Lil Larry of Hot 107 was sponsoring a Young Jeezy concert at a new club called the Atrium in Hickory Hill, a building that was formerly the Martini Room. I had thought about going, but decided not to, and headed down to the Grove Coffee Shop in Southaven for a breve latte instead. On the way home, I began seeing dark, low clouds and bolts of lightning to the northwest, and once I was home, the storms began in full force. My mother had gone to pick up her husband in Jackson, Tennessee, and they were driving back to Bartlett in the severe weather, so I called them, but they said they were all right. Even so, I was relieved when they got to the house.

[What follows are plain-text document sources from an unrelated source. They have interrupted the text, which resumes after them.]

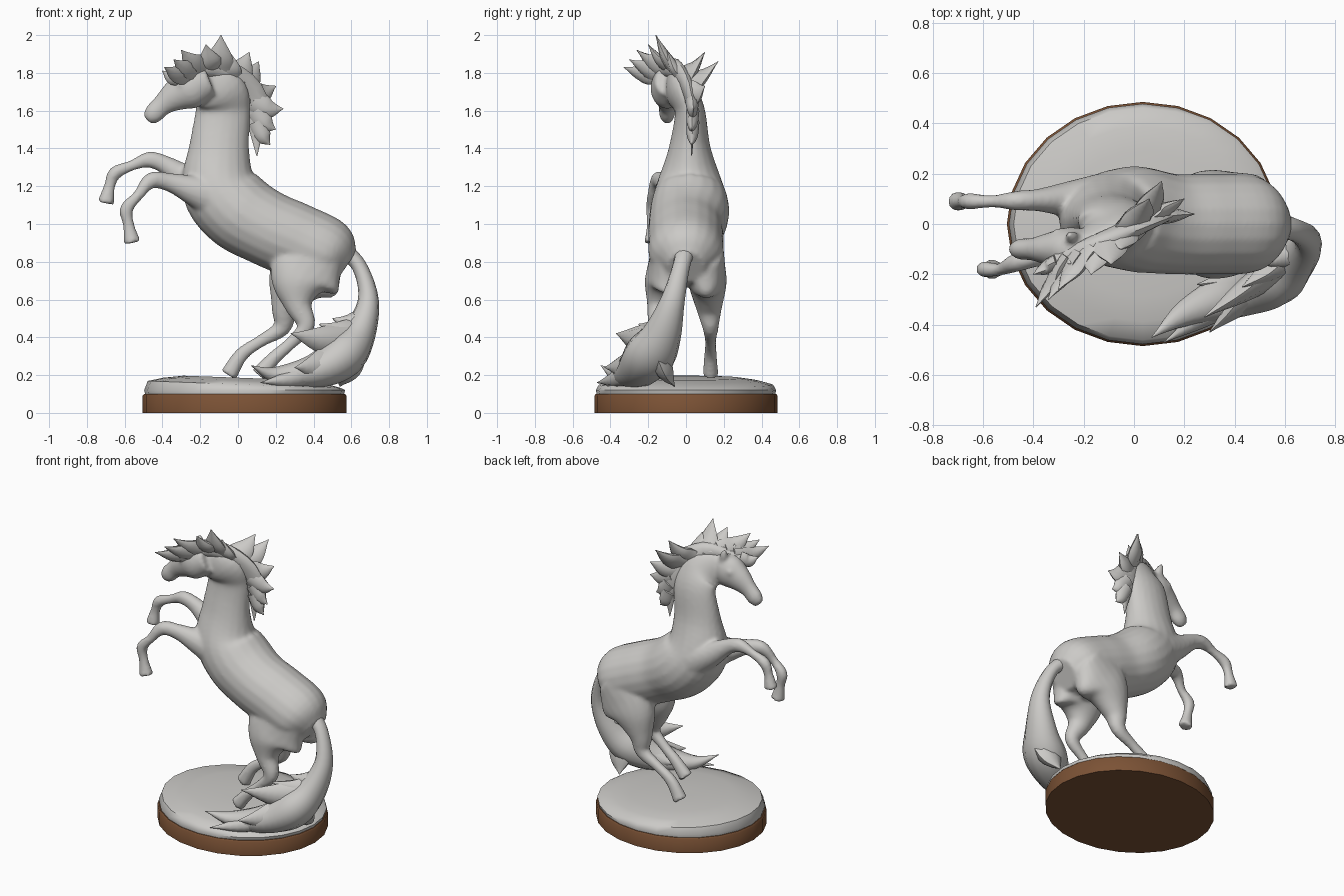
import bpy, bmesh, math
from mathutils import Vector, Matrix

if "Cube" in bpy.data.objects:
    bpy.data.objects.remove(bpy.data.objects["Cube"], do_unlink=True)


def make_material(name, red, green, blue):
    material = bpy.data.materials.new(name)
    material.use_nodes = True
    colour = (red, green, blue, 1)
    material.diffuse_color = colour
    shader = material.node_tree.nodes["Principled BSDF"]
    shader.inputs["Base Color"].default_value = colour
    return material


stone = make_material("pale stone grey", .6, .59, .57)
wood = make_material("walnut brown", .2, .085, .036)


def smooth_path(stations, steps=5):
    """Pass a Catmull-Rom spline through stations of position and radii."""
    points = [Vector(station) for station in stations]
    before = points[0] * 2 - points[1]
    after = points[-1] * 2 - points[-2]
    points = [before, *points, after]
    path = []
    for previous, start, end, following in zip(points, points[1:], points[2:], points[3:]):
        entry, leave = (end - previous) / 2, (following - start) / 2
        for step in range(steps):
            t = step / steps
            ease = t * t * (3 - 2 * t)
            path.append(start.lerp(end, ease) + entry * (t * (1 - t) ** 2)
                        - leave * (t * t * (1 - t)))
    path.append(points[-2])
    return path


def skin(bm, rings):
    """Bridge rings of vertices and close both ends."""
    for lower, upper in zip(rings, rings[1:]):
        for index in range(len(lower)):
            bm.faces.new((lower[index - 1], lower[index], upper[index], upper[index - 1]))
    bm.faces.new(rings[0][::-1])
    bm.faces.new(rings[-1])


def circle_points(sides):
    angles = [math.tau * index / sides for index in range(sides)]
    return [(math.cos(angle), math.sin(angle)) for angle in angles]


def loft(bm, stations, sides=20):
    """Skin ellipses along a path; a station is x, y, z, depth and side radius."""
    path = smooth_path(stations)
    centres = [Vector(point[:3]) for point in path]
    ahead = centres[1:] + centres[-1:]
    behind = centres[:1] + centres[:-1]
    rings = []
    for point, centre, after, before in zip(path, centres, ahead, behind):
        along = (after - before).normalized()
        side = (Vector((0, 1, 0)) - along * along.y).normalized()
        depth = along.cross(side)
        tall, wide = max(point[3], .002), max(point[4], .002)
        rings.append([bm.verts.new(centre + depth * (tall * c) + side * (wide * s))
                      for c, s in circle_points(sides)])
    skin(bm, rings)


def lock(bm, root, tip, width, thickness, sag=.02):
    """A flat curved tuft of hair tapering to a point."""
    root, tip = Vector(root), Vector(tip)
    middle = root.lerp(tip, .5) - Vector((0, 0, sag))
    loft(bm, [(*root, width, thickness), (*middle, width * .8, thickness * .8), (*tip, 0, 0)], 8)


def finish(name, bm, material, angle=50):
    bmesh.ops.recalc_face_normals(bm, faces=bm.faces[:])
    mesh = bpy.data.meshes.new(name)
    bm.to_mesh(mesh)
    bm.free()
    mesh.materials.append(material)
    part = bpy.data.objects.new(name, mesh)
    bpy.context.collection.objects.link(part)
    bpy.ops.object.select_all(action='DESELECT')
    part.select_set(True)
    bpy.context.view_layer.objects.active = part
    bpy.ops.object.shade_smooth_by_angle(angle=math.radians(angle))
    return part


def oval_disc(name, profile, material, tilt=0):
    """Stack ovals of a given scale and height, leaning the inner ones."""
    bm = bmesh.new()
    rings = []
    for scale, height in profile:
        lean = tilt if scale < .96 else 0
        rings.append([bm.verts.new((.54 * scale * c + .035, .485 * scale * s, height - lean * c * scale))
                      for c, s in circle_points(24)])
    skin(bm, rings)
    finish(name, bm, material)


# Oval wooden plinth and the ground on top of it
oval_disc("wooden_plinth", [(1, 0), (1, .09), (.985, .1)], wood)
oval_disc("ground", [(.97, .09), (.985, .12), (.95, .15), (.8, .17), (.6, .185), (.1, .185)],
          stone, .02)

# Torso and neck: round barrel narrowing upwards, leaning aside at the poll
horse = bmesh.new()
spine = [(.57, .77, .1), (.48, .83, .19), (.31, .91, .2), (.15, .98, .2), (0, 1.07, .21),
         (-.1, 1.2, .2), (-.1, 1.4, .16), (-.08, 1.6, .145), (-.1, 1.7, .14), (-.2, 1.78, .06)]
torso = []
for x, z, depth in spine:
    slimness = min(max(z - 1.1, 0), .45)
    lean = max(z - 1.6, 0) / 2
    torso.append((x, min(max(z - 1, 0), .02) - lean, z, depth, depth * (1 - slimness)))
loft(horse, torso)

# Head, brows and ears
head = [(-.15, 1.76, .08), (-.25, 1.72, .11), (-.33, 1.68, .085),
        (-.4, 1.63, .057), (-.45, 1.58, .052), (-.48, 1.55, .03)]
loft(horse, [(x, -.1, z, radius, radius * .8) for x, z, radius in head])
for side in (-1, 1):
    brow = Matrix.Translation((-.3, side * .06 - .1, 1.74))
    bmesh.ops.create_uvsphere(horse, u_segments=12, v_segments=8, radius=.025, matrix=brow)
    ear_root = Vector((-.24, side * .04 - .1, 1.8))
    ear_tip = ear_root + Vector((-.02, side * .02, .09))
    lock(horse, ear_root, ear_tip, .03, .03, sag=0)


def leg(hip_side, foot_side, joints, radii):
    """A leg through x, z joints that reaches its foot's side position halfway down."""
    stations = []
    for index, ((x, z), radius) in enumerate(zip(joints, radii)):
        reach = min(2 * index / len(joints), 1)
        y = hip_side + (foot_side - hip_side) * reach
        stations.append((x, y, z, radius, min(radius * .9, .1)))
    loft(horse, stations)


# Raised forelegs, from shoulder over knee to hoof
fore_radii = (.12, .08, .05, .043, .028, .036, .03, .046)
leg(.1, .09, [(-.14, 1.17), (-.26, 1.23), (-.38, 1.31), (-.47, 1.34),
              (-.56, 1.31), (-.65, 1.27), (-.68, 1.2), (-.7, 1.11)], fore_radii)
leg(-.06, -.18, [(-.12, 1.14), (-.24, 1.18), (-.36, 1.22), (-.46, 1.23),
                 (-.53, 1.15), (-.59, 1.08), (-.58, 1), (-.56, .9)], fore_radii)

# Hind legs, from hip over hock to hoof
hind_radii = (.13, .21, .15, .075, .047, .033, .037, .046)
leg(-.08, -.16, [(.46, .86), (.37, .77), (.32, .68), (.32, .57),
                 (.36, .46), (.28, .37), (.19, .29), (.11, .2)], hind_radii)
leg(.1, .13, [(.46, .86), (.37, .77), (.3, .68), (.25, .55),
              (.23, .45), (.12, .38), (.02, .31), (-.05, .2)], hind_radii)

# Fuse the body parts into one smooth skin
body = finish("horse_body", horse, stone)
fuse = body.modifiers.new("fuse", 'REMESH')
fuse.mode = 'VOXEL'
fuse.voxel_size = .012
fuse.use_smooth_shade = True
soften = body.modifiers.new("soften", 'SMOOTH')
soften.factor = .5
soften.iterations = 5


def hair(name, stations, tips, first, last, width, thickness):
    """A lofted strand with locks rooted evenly between two fractions of its length."""
    bm = bmesh.new()
    loft(bm, stations, 12)
    path = smooth_path(stations)
    for index, tip in enumerate(tips):
        share = index / (len(tips) - 1)
        place = first + (last - first) * share
        root = path[round(place * (len(path) - 1))][:3]
        lock(bm, root, tip, width * (.7 + .4 * math.sin(math.pi * share)), thickness)
    finish(name, bm, stone)


# Wind-blown mane, from forelock to withers
crest = [(-.3, -.15, 1.79, .03, .04), (-.1, -.06, 1.82, .06, .04),
         (.08, .03, 1.65, .08, .03), (.1, .03, 1.36, 0, 0)]
mane_tips = [(-.4, -.2, 1.81), (-.39, -.33, 1.83), (-.34, -.3, 1.87), (-.3, -.26, 1.92),
             (-.17, -.2, 1.95), (-.09, -.16, 2), (-.05, -.1, 1.92), (.06, .1, 1.91),
             (.11, .17, 1.86), (.2, .1, 1.73), (.24, .04, 1.61), (.2, .03, 1.5), (.17, .03, 1.42)]
hair("mane", crest, mane_tips, 0, .8, .075, .035)

# Tail sweeping down and aside, with loose strands near the ground
sweep = [(.54, .87, .05), (.64, .78, .04), (.69, .6, .055), (.64, .42, .09),
         (.55, .3, .12), (.4, .22, .09), (.2, .2, .045), (.07, .25, 0)]
tail = []
for index, (x, z, radius) in enumerate(sweep):
    drift = (index / (len(sweep) - 1)) ** 1.5
    tail.append((x, -.45 * drift, z, radius, radius * 1.15))
tail_tips = [(.5, -.16, .5), (.43, -.25, .47), (.28, -.37, .42), (.54, -.06, .14),
             (.3, -.43, .24), (.25, -.24, .22), (.12, -.47, .16)]
hair("tail", tail, tail_tips, .38, .65, .09, .06)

A sunny, warm evening in Alcy Park, with kids everywhere, some on basketball courts, others running around on the grass, and the members of a pee-wee football team going through drills and workouts on the grass east of the courts. Young people were walking to and from the park and apartments across the road, checking each other and laughing, with the beat of rap coming from cars passing by. Tune and I were on one of the courts playing a game of one-on-one with an underinflated basketball that kept sticking in the net. One neighborhood youngster came over and asked if he could take a shot with my basketball, and he proved to be a pure shooter. I asked him who he played for, and he replied “Nobody.” The kid wanted to play me or Tune for money, but we had almost finished our game, and soon we headed out, to the other side of Airways for cold slushes at Dixie Queen.
The first summer weekend, really, and the rap concert scene is picking up accordingly. A new club called Club 100 Grand is opening in Parkin, Arkansas tomorrow night, and Criminal Manne and DJ Squeaky have some sort of rap fest at The Pit on North Parkway.